(Extracted data entries)

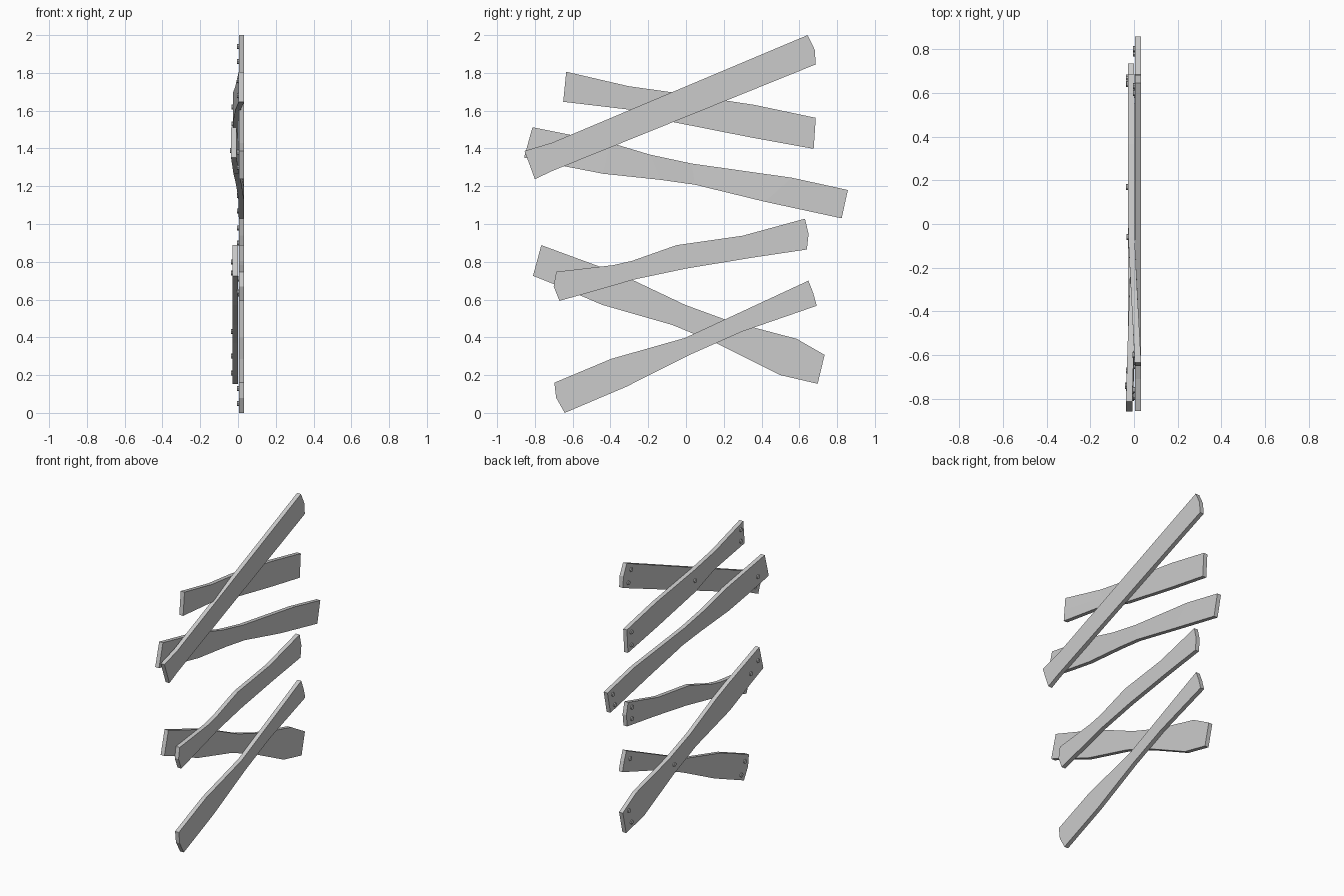
import bpy, bmesh
from mathutils import Matrix, Vector

if "Cube" in bpy.data.objects:
    bpy.data.objects.remove(bpy.data.objects["Cube"])

THICK = 0.029
FRONT, REAR = 0.004, -0.028   # back-face x of the two board layers


def back_x(bend, y):
    """Back-face x at y, easing linearly between two (y, x) points."""
    (y0, x0), (y1, x1) = bend
    t = min(1, max(0, (y - y0) / (y1 - y0)))
    return x0 + (x1 - x0) * t


def board(name, top, bottom, bend, bow=(0, 0)):
    """Board lofted through paired top / bottom edge points, ends slightly bowed."""
    bm = bmesh.new()
    rings = []
    for i, (t, b) in enumerate(zip(top, bottom)):
        mid = [(t[0] + b[0]) / 2, (t[1] + b[1]) / 2]
        x = back_x(bend, mid[0])
        if i == 0:
            mid[0] -= bow[0]
        if i == len(top) - 1:
            mid[0] += bow[1]
        loop = [(x, t), (x, mid), (x, b), (x + THICK, b), (x + THICK, mid), (x + THICK, t)]
        rings.append([bm.verts.new((px, p[0], p[1])) for px, p in loop])
    for r, s in zip(rings, rings[1:]):
        for k in range(6):
            n = (k + 1) % 6
            bm.faces.new((r[k], r[n], s[n], s[k]))
    for r in (rings[0], rings[-1]):
        bm.faces.new((r[0], r[1], r[4], r[5]))
        bm.faces.new((r[1], r[2], r[3], r[4]))
    bmesh.ops.recalc_face_normals(bm, faces=bm.faces)
    finish(name, bm)


def nails(name, spots, bend):
    """Round nail heads standing proud of the back face."""
    bm = bmesh.new()
    for y, z in spots:
        m = Matrix.Translation((back_x(bend, y) - 0.002, y, z)) @ Matrix.Rotation(1.5707963, 4, 'Y')
        bmesh.ops.create_cone(bm, cap_ends=True, segments=10, radius1=0.014,
                              radius2=0.014, depth=0.012, matrix=m)
    finish(name, bm)


def finish(name, bm):
    me = bpy.data.meshes.new(name)
    bm.to_mesh(me)
    bm.free()
    bpy.context.collection.objects.link(bpy.data.objects.new(name, me))


flat_front = ((-1, FRONT), (1, FRONT))
flat_rear = ((-1, REAR), (1, REAR))
bend_b = ((-0.65, FRONT), (-0.05, -0.027))
bend_c = ((-0.84, -0.037), (0.5, FRONT))

# upper diagonal board, straight
board("upper_diagonal_board",
      [(-0.855, 1.387), (-0.71, 1.43), (0.644, 2.0)],
      [(-0.80, 1.237), (-0.71, 1.28), (0.687, 1.845)], flat_front, (0, 0.016))
nails("upper_diagonal_nails", [(0.60, 1.94), (0.63, 1.86), (-0.79, 1.38), (-0.76, 1.30)], flat_front)

# upper cross board, bending behind the diagonal
board("upper_cross_board",
      [(-0.634, 1.806), (-0.306, 1.73), (-0.06, 1.695), (0.365, 1.63), (0.687, 1.562)],
      [(-0.65, 1.647), (-0.296, 1.605), (-0.07, 1.54), (0.35, 1.457), (0.676, 1.398)], bend_b)
nails("upper_cross_nails", [(-0.60, 1.76), (-0.60, 1.68), (0.64, 1.53), (0.64, 1.44), (-0.06, 1.62)], bend_b)

# middle board, leaning behind the diagonal at its left end
board("middle_board",
      [(-0.813, 1.512), (-0.586, 1.467), (-0.40, 1.43), (-0.19, 1.367), (0.03, 1.32), (0.56, 1.245), (0.857, 1.18)],
      [(-0.857, 1.352), (-0.655, 1.308), (-0.438, 1.266), (-0.137, 1.234), (0.048, 1.208), (0.417, 1.118), (0.824, 1.03)],
      bend_c)
nails("middle_nails", [(0.80, 1.15), (0.78, 1.07), (-0.74, 1.39)], bend_c)

# lower middle board
board("lower_middle_board",
      [(-0.687, 0.747), (-0.386, 0.782), (-0.285, 0.805), (-0.05, 0.888), (0.30, 0.938), (0.63, 1.028)],
      [(-0.67, 0.593), (-0.38, 0.675), (-0.28, 0.705), (-0.005, 0.763), (0.338, 0.82), (0.64, 0.865)],
      flat_front, (0.022, 0.014))
nails("lower_middle_nails", [(0.59, 0.98), (0.59, 0.90), (-0.63, 0.71), (-0.63, 0.64)], flat_front)

# lower cross board, in the rear layer
board("lower_cross_board",
      [(-0.766, 0.888), (-0.44, 0.768), (-0.296, 0.71), (-0.005, 0.572), (0.227, 0.487), (0.586, 0.392), (0.734, 0.307)],
      [(-0.81, 0.726), (-0.69, 0.678), (-0.444, 0.572), (-0.074, 0.466), (0.16, 0.37), (0.50, 0.20), (0.697, 0.154)],
      flat_rear)
nails("lower_cross_nails", [(0.67, 0.30), (0.64, 0.21), (-0.75, 0.80), (-0.67, 0.74), (0.17, 0.43)], flat_rear)

# bottom diagonal board
board("bottom_diagonal_board",
      [(-0.697, 0.16), (-0.396, 0.286), (-0.005, 0.397), (0.338, 0.556), (0.648, 0.70)],
      [(-0.642, 0.0), (-0.317, 0.138), (0.03, 0.312), (0.296, 0.43), (0.692, 0.567)],
      flat_front, (0.018, 0.004))
nails("bottom_diagonal_nails", [(0.61, 0.63), (-0.65, 0.13), (-0.61, 0.05)], flat_front)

▶ Your assignment
Looking at the data above, write out exactly the lines that start at the one containing "for r, s in" and end at the one containing "for y, z in"; include both and nothing beyond.

▶ Finished task
    for r, s in zip(rings, rings[1:]):
        for k in range(6):
            n = (k + 1) % 6
            bm.faces.new((r[k], r[n], s[n], s[k]))
    for r in (rings[0], rings[-1]):
        bm.faces.new((r[0], r[1], r[4], r[5]))
        bm.faces.new((r[1], r[2], r[3], r[4]))
    bmesh.ops.recalc_face_normals(bm, faces=bm.faces)
    finish(name, bm)


def nails(name, spots, bend):
    """Round nail heads standing proud of the back face."""
    bm = bmesh.new()
    for y, z in spots:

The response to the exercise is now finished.